## [WHAT IS REQUIRED]
Extract every line below, verbatim.

START EXCERPTED RECORDS

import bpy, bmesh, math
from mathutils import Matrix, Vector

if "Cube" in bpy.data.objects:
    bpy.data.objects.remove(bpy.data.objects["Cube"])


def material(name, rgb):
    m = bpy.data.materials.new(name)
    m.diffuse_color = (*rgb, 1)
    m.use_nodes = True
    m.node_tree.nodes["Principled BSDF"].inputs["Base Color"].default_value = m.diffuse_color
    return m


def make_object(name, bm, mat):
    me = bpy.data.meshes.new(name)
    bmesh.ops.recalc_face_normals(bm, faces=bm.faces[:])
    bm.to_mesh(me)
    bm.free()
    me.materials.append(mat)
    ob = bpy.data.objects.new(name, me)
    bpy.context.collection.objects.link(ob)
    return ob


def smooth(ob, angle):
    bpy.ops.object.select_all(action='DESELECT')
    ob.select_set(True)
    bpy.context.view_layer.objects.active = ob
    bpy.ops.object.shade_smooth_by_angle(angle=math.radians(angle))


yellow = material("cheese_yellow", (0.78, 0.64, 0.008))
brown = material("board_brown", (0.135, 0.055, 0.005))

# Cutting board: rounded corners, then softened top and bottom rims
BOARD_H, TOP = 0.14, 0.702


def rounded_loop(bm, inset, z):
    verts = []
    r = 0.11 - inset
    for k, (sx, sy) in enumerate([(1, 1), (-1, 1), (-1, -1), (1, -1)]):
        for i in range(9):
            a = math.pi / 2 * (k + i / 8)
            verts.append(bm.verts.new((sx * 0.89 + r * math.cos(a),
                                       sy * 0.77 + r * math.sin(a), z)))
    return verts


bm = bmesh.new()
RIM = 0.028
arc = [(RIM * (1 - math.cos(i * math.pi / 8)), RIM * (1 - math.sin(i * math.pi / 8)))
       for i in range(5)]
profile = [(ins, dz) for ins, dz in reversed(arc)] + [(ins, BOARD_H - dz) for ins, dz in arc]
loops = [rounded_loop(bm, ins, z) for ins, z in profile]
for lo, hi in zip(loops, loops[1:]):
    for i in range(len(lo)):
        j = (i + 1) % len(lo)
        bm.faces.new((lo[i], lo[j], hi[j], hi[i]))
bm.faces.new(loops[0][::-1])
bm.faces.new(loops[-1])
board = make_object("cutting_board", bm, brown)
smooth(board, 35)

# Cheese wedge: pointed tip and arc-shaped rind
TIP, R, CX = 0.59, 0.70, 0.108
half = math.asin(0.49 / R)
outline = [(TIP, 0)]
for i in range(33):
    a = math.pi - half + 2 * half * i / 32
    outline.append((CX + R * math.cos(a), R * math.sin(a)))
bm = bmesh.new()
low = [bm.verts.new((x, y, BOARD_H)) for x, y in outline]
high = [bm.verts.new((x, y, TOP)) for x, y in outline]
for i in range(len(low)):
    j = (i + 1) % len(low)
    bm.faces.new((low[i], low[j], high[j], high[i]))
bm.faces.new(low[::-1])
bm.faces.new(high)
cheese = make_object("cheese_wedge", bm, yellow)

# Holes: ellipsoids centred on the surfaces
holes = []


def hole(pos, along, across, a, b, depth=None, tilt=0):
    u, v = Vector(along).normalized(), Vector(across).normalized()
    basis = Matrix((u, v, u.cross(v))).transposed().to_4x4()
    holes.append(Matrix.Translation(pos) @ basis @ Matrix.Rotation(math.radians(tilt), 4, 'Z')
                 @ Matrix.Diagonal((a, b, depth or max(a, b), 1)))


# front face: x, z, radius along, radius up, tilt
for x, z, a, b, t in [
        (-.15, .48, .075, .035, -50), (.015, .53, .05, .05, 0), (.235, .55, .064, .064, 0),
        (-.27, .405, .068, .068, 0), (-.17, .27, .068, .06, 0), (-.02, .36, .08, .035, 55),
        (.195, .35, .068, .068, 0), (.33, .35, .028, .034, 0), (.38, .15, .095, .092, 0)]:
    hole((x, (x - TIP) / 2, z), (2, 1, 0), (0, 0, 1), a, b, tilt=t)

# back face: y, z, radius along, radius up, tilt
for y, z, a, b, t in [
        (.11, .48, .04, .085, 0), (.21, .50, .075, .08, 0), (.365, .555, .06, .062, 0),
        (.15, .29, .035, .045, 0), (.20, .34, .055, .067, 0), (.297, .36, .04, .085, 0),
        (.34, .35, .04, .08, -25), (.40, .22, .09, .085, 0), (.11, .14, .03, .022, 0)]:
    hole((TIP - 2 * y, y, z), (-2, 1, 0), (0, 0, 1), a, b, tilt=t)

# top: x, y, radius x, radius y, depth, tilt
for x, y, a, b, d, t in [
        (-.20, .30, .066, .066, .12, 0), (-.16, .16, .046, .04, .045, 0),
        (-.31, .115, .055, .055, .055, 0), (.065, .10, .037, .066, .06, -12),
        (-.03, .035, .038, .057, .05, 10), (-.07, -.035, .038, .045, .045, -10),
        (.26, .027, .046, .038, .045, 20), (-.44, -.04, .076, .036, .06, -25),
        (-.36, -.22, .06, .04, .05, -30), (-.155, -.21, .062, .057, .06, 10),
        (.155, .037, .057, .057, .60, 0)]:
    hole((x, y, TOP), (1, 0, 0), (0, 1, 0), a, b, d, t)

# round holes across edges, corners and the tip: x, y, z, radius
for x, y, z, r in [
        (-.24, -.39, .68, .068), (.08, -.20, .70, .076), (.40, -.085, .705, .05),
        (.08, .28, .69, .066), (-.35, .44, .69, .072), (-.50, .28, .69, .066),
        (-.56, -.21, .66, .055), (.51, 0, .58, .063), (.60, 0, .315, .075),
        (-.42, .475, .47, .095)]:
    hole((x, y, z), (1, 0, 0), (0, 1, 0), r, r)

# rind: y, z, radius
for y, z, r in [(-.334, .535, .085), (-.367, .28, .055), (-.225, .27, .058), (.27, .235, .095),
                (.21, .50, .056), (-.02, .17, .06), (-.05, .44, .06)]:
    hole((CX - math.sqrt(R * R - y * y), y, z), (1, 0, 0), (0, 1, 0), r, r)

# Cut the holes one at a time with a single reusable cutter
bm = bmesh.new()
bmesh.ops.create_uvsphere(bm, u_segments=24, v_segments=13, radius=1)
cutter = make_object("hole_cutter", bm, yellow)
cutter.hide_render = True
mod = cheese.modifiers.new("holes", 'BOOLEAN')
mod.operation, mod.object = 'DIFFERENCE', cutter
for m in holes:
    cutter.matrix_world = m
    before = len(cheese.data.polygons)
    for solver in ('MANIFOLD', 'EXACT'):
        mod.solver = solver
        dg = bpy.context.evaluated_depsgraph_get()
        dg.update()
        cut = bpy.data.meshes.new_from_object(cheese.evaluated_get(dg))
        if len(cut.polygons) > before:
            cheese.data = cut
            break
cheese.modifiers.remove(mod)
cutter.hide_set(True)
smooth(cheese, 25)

END EXCERPTED RECORDS

## [FINAL ANSWER]
import bpy, bmesh, math
from mathutils import Matrix, Vector

if "Cube" in bpy.data.objects:
    bpy.data.objects.remove(bpy.data.objects["Cube"])


def material(name, rgb):
    m = bpy.data.materials.new(name)
    m.diffuse_color = (*rgb, 1)
    m.use_nodes = True
    m.node_tree.nodes["Principled BSDF"].inputs["Base Color"].default_value = m.diffuse_color
    return m


def make_object(name, bm, mat):
    me = bpy.data.meshes.new(name)
    bmesh.ops.recalc_face_normals(bm, faces=bm.faces[:])
    bm.to_mesh(me)
    bm.free()
    me.materials.append(mat)
    ob = bpy.data.objects.new(name, me)
    bpy.context.collection.objects.link(ob)
    return ob


def smooth(ob, angle):
    bpy.ops.object.select_all(action='DESELECT')
    ob.select_set(True)
    bpy.context.view_layer.objects.active = ob
    bpy.ops.object.shade_smooth_by_angle(angle=math.radians(angle))


yellow = material("cheese_yellow", (0.78, 0.64, 0.008))
brown = material("board_brown", (0.135, 0.055, 0.005))

# Cutting board: rounded corners, then softened top and bottom rims
BOARD_H, TOP = 0.14, 0.702


def rounded_loop(bm, inset, z):
    verts = []
    r = 0.11 - inset
    for k, (sx, sy) in enumerate([(1, 1), (-1, 1), (-1, -1), (1, -1)]):
        for i in range(9):
            a = math.pi / 2 * (k + i / 8)
            verts.append(bm.verts.new((sx * 0.89 + r * math.cos(a),
                                       sy * 0.77 + r * math.sin(a), z)))
    return verts


bm = bmesh.new()
RIM = 0.028
arc = [(RIM * (1 - math.cos(i * math.pi / 8)), RIM * (1 - math.sin(i * math.pi / 8)))
       for i in range(5)]
profile = [(ins, dz) for ins, dz in reversed(arc)] + [(ins, BOARD_H - dz) for ins, dz in arc]
loops = [rounded_loop(bm, ins, z) for ins, z in profile]
for lo, hi in zip(loops, loops[1:]):
    for i in range(len(lo)):
        j = (i + 1) % len(lo)
        bm.faces.new((lo[i], lo[j], hi[j], hi[i]))
bm.faces.new(loops[0][::-1])
bm.faces.new(loops[-1])
board = make_object("cutting_board", bm, brown)
smooth(board, 35)

# Cheese wedge: pointed tip and arc-shaped rind
TIP, R, CX = 0.59, 0.70, 0.108
half = math.asin(0.49 / R)
outline = [(TIP, 0)]
for i in range(33):
    a = math.pi - half + 2 * half * i / 32
    outline.append((CX + R * math.cos(a), R * math.sin(a)))
bm = bmesh.new()
low = [bm.verts.new((x, y, BOARD_H)) for x, y in outline]
high = [bm.verts.new((x, y, TOP)) for x, y in outline]
for i in range(len(low)):
    j = (i + 1) % len(low)
    bm.faces.new((low[i], low[j], high[j], high[i]))
bm.faces.new(low[::-1])
bm.faces.new(high)
cheese = make_object("cheese_wedge", bm, yellow)

# Holes: ellipsoids centred on the surfaces
holes = []


def hole(pos, along, across, a, b, depth=None, tilt=0):
    u, v = Vector(along).normalized(), Vector(across).normalized()
    basis = Matrix((u, v, u.cross(v))).transposed().to_4x4()
    holes.append(Matrix.Translation(pos) @ basis @ Matrix.Rotation(math.radians(tilt), 4, 'Z')
                 @ Matrix.Diagonal((a, b, depth or max(a, b), 1)))


# front face: x, z, radius along, radius up, tilt
for x, z, a, b, t in [
        (-.15, .48, .075, .035, -50), (.015, .53, .05, .05, 0), (.235, .55, .064, .064, 0),
        (-.27, .405, .068, .068, 0), (-.17, .27, .068, .06, 0), (-.02, .36, .08, .035, 55),
        (.195, .35, .068, .068, 0), (.33, .35, .028, .034, 0), (.38, .15, .095, .092, 0)]:
    hole((x, (x - TIP) / 2, z), (2, 1, 0), (0, 0, 1), a, b, tilt=t)

# back face: y, z, radius along, radius up, tilt
for y, z, a, b, t in [
        (.11, .48, .04, .085, 0), (.21, .50, .075, .08, 0), (.365, .555, .06, .062, 0),
        (.15, .29, .035, .045, 0), (.20, .34, .055, .067, 0), (.297, .36, .04, .085, 0),
        (.34, .35, .04, .08, -25), (.40, .22, .09, .085, 0), (.11, .14, .03, .022, 0)]:
    hole((TIP - 2 * y, y, z), (-2, 1, 0), (0, 0, 1), a, b, tilt=t)

# top: x, y, radius x, radius y, depth, tilt
for x, y, a, b, d, t in [
        (-.20, .30, .066, .066, .12, 0), (-.16, .16, .046, .04, .045, 0),
        (-.31, .115, .055, .055, .055, 0), (.065, .10, .037, .066, .06, -12),
        (-.03, .035, .038, .057, .05, 10), (-.07, -.035, .038, .045, .045, -10),
        (.26, .027, .046, .038, .045, 20), (-.44, -.04, .076, .036, .06, -25),
        (-.36, -.22, .06, .04, .05, -30), (-.155, -.21, .062, .057, .06, 10),
        (.155, .037, .057, .057, .60, 0)]:
    hole((x, y, TOP), (1, 0, 0), (0, 1, 0), a, b, d, t)

# round holes across edges, corners and the tip: x, y, z, radius
for x, y, z, r in [
        (-.24, -.39, .68, .068), (.08, -.20, .70, .076), (.40, -.085, .705, .05),
        (.08, .28, .69, .066), (-.35, .44, .69, .072), (-.50, .28, .69, .066),
        (-.56, -.21, .66, .055), (.51, 0, .58, .063), (.60, 0, .315, .075),
        (-.42, .475, .47, .095)]:
    hole((x, y, z), (1, 0, 0), (0, 1, 0), r, r)

# rind: y, z, radius
for y, z, r in [(-.334, .535, .085), (-.367, .28, .055), (-.225, .27, .058), (.27, .235, .095),
                (.21, .50, .056), (-.02, .17, .06), (-.05, .44, .06)]:
    hole((CX - math.sqrt(R * R - y * y), y, z), (1, 0, 0), (0, 1, 0), r, r)

# Cut the holes one at a time with a single reusable cutter
bm = bmesh.new()
bmesh.ops.create_uvsphere(bm, u_segments=24, v_segments=13, radius=1)
cutter = make_object("hole_cutter", bm, yellow)
cutter.hide_render = True
mod = cheese.modifiers.new("holes", 'BOOLEAN')
mod.operation, mod.object = 'DIFFERENCE', cutter
for m in holes:
    cutter.matrix_world = m
    before = len(cheese.data.polygons)
    for solver in ('MANIFOLD', 'EXACT'):
        mod.solver = solver
        dg = bpy.context.evaluated_depsgraph_get()
        dg.update()
        cut = bpy.data.meshes.new_from_object(cheese.evaluated_get(dg))
        if len(cut.polygons) > before:
            cheese.data = cut
            break
cheese.modifiers.remove(mod)
cutter.hide_set(True)
smooth(cheese, 25)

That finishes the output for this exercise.